_WHAT YOU NEED TO DO_
Copy, word for word, the lines of the entries below between the one with "const geo = new" and the one with "const model = new THREE.Group();", inclusive, and leave out everything else.

-- -- --

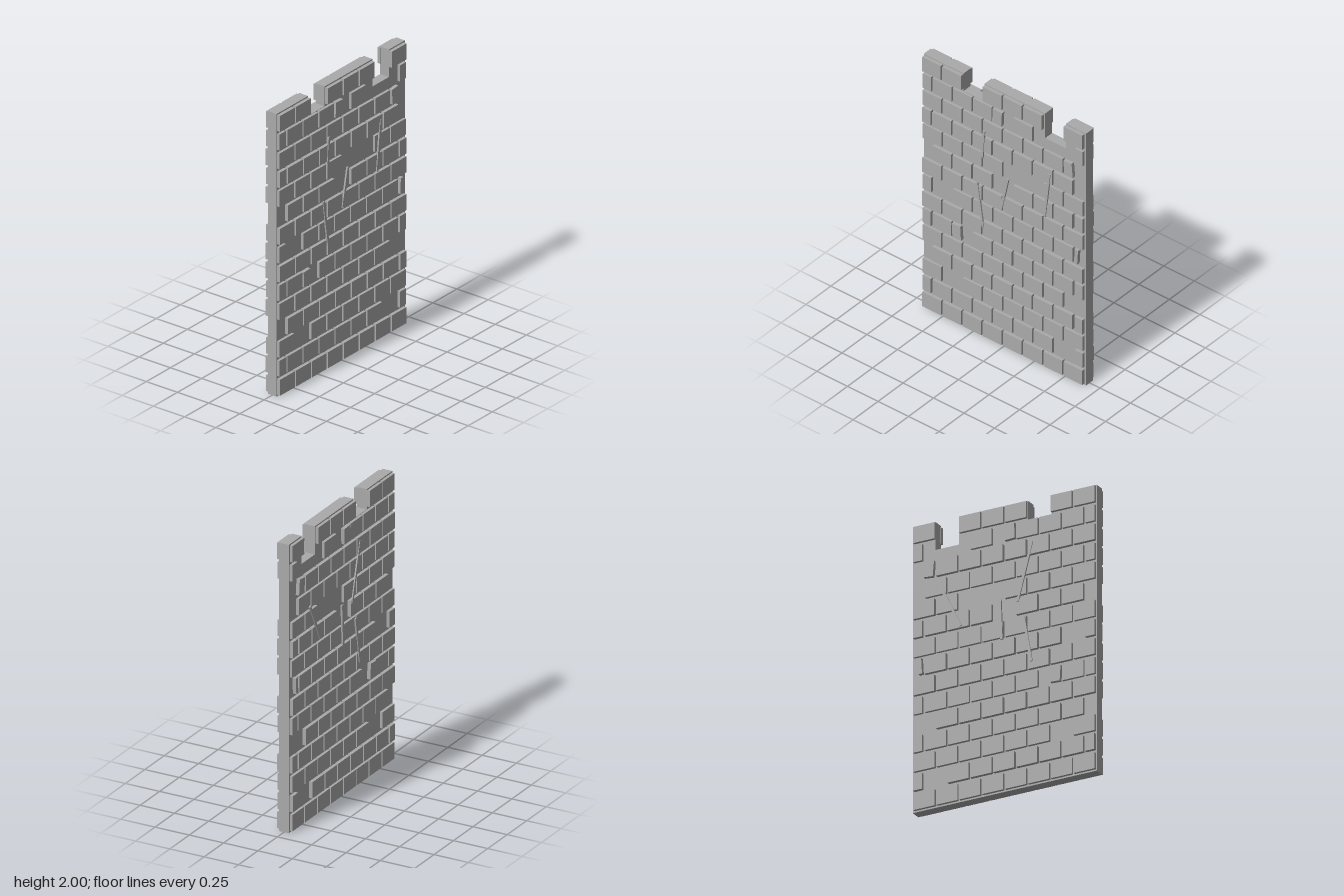
import * as THREE from 'three';

const stone = new THREE.MeshStandardMaterial({ color: 0xaaaaaa });
stone.name = 'grey stone';

const ROWS = 15, ROW_H = 2 / ROWS, PITCH = 0.1655, BRICK_W = 0.153, BRICK_H = 0.113;
const CORE = 0.035, FACE = 0.056;

// Missing bricks per row (columns counted from -x; odd rows start and end with half bricks)
const missing = {
  1: [7], 2: [1], 3: [0], 4: [7], 5: [2], 7: [1, 8], 9: [0, 4],
  10: [4, 5], 11: [8], 12: [7], 13: [4, 6, 7], 14: [2, 6],
};

// Broken remnants: x, y, width, height, tilt
const remnants = [
  [-0.378, 0.735, 0.07, 0.108, 0.06],
  [0.602, 1.005, 0.027, 0.11, -0.06],
  [0.537, 1.67, 0.068, 0.108, 0.09],
  [-0.045, 1.803, 0.075, 0.108, -0.05],
];

// Cracks: start and end points on each face
const cracks = {
  front: [
    [-0.152, 1.645, -0.167, 1.43],
    [0.385, 1.56, 0.345, 1.205],
    [0.043, 1.355, -0.012, 1.09],
    [-0.21, 1.21, -0.16, 0.88],
  ],
  back: [
    [0.435, 1.49, 0.305, 1.22],
    [-0.21, 1.7, -0.105, 1.3],
    [0.022, 1.34, 0.01, 1.06],
    [-0.15, 1.18, -0.205, 0.86],
  ],
};

function box(name, w, h, x, y, z0, z1, tilt = 0) {
  const mesh = new THREE.Mesh(new THREE.BoxGeometry(w, h, Math.abs(z1 - z0)), stone);
  mesh.name = name;
  mesh.position.set(x, y, (z0 + z1) / 2);
  mesh.rotation.z = tilt;
  return mesh;
}

// Wall slab with two notches broken out of the top
function wallCore() {
  const outline = [
    [-0.665, 0], [0.665, 0], [0.665, 2], [0.5, 2], [0.5, 1.805], [0.33, 1.805],
    [0.33, 2], [-0.167, 2], [-0.167, 1.86], [-0.338, 1.86], [-0.338, 2], [-0.665, 2],
  ];
  const shape = new THREE.Shape(outline.map(([x, y]) => new THREE.Vector2(x, y)));
  const geo = new THREE.ExtrudeGeometry(shape, { depth: 2 * CORE, bevelEnabled: false });
  geo.translate(0, 0, -CORE);
  const mesh = new THREE.Mesh(geo, stone);
  mesh.name = 'wallCore';
  return mesh;
}

// Running-bond bricks, remnants and cracks on one face; side is +1 front, -1 back
function wallFace(side) {
  const label = side > 0 ? 'front' : 'back';
  const group = new THREE.Group();
  group.name = label + 'Face';
  const inner = side * (CORE - 0.005);

  for (let r = 0; r < ROWS; r++) {
    const odd = r % 2 === 1;
    const count = odd ? 9 : 8;
    // slight depth change from row to row
    const outer = side * (FACE + 0.003 * Math.sin(r * 2.3 + side));
    for (let c = 0; c < count; c++) {
      if (missing[r]?.includes(c)) continue;
      let x = -0.583 + c * PITCH, w = BRICK_W;
      if (odd) {
        x -= PITCH / 2;
        if (c === 0) { x = -0.625; w = 0.068; }
        if (c === 8) { x = 0.62; w = 0.065; }
      }
      group.add(box(label + 'Brick', w, BRICK_H, x, (r + 0.5) * ROW_H + 0.001, inner, outer));
    }
  }

  for (const [x, y, w, h, tilt] of remnants) {
    group.add(box(label + 'BrokenBrick', w, h, x, y, inner, side * 0.06, tilt));
  }

  for (const [x0, y0, x1, y1] of cracks[label]) {
    const dx = x0 - x1, dy = y0 - y1;
    group.add(box(label + 'Crack', 0.017, Math.hypot(dx, dy), (x0 + x1) / 2, (y0 + y1) / 2,
      side * 0.052, side * 0.064, -Math.atan2(dx, dy)));
  }
  return group;
}

export function createModel() {
  const model = new THREE.Group();
  model.name = 'ruinedBrickWall';
  model.add(wallCore(), wallFace(1), wallFace(-1));
  return model;
}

-- -- --

_ANSWER SECTION_
  const geo = new THREE.ExtrudeGeometry(shape, { depth: 2 * CORE, bevelEnabled: false });
  geo.translate(0, 0, -CORE);
  const mesh = new THREE.Mesh(geo, stone);
  mesh.name = 'wallCore';
  return mesh;
}

// Running-bond bricks, remnants and cracks on one face; side is +1 front, -1 back
function wallFace(side) {
  const label = side > 0 ? 'front' : 'back';
  const group = new THREE.Group();
  group.name = label + 'Face';
  const inner = side * (CORE - 0.005);

  for (let r = 0; r < ROWS; r++) {
    const odd = r % 2 === 1;
    const count = odd ? 9 : 8;
    // slight depth change from row to row
    const outer = side * (FACE + 0.003 * Math.sin(r * 2.3 + side));
    for (let c = 0; c < count; c++) {
      if (missing[r]?.includes(c)) continue;
      let x = -0.583 + c * PITCH, w = BRICK_W;
      if (odd) {
        x -= PITCH / 2;
        if (c === 0) { x = -0.625; w = 0.068; }
        if (c === 8) { x = 0.62; w = 0.065; }
      }
      group.add(box(label + 'Brick', w, BRICK_H, x, (r + 0.5) * ROW_H + 0.001, inner, outer));
    }
  }

  for (const [x, y, w, h, tilt] of remnants) {
    group.add(box(label + 'BrokenBrick', w, h, x, y, inner, side * 0.06, tilt));
  }

  for (const [x0, y0, x1, y1] of cracks[label]) {
    const dx = x0 - x1, dy = y0 - y1;
    group.add(box(label + 'Crack', 0.017, Math.hypot(dx, dy), (x0 + x1) / 2, (y0 + y1) / 2,
      side * 0.052, side * 0.064, -Math.atan2(dx, dy)));
  }
  return group;
}

export function createModel() {
  const model = new THREE.Group();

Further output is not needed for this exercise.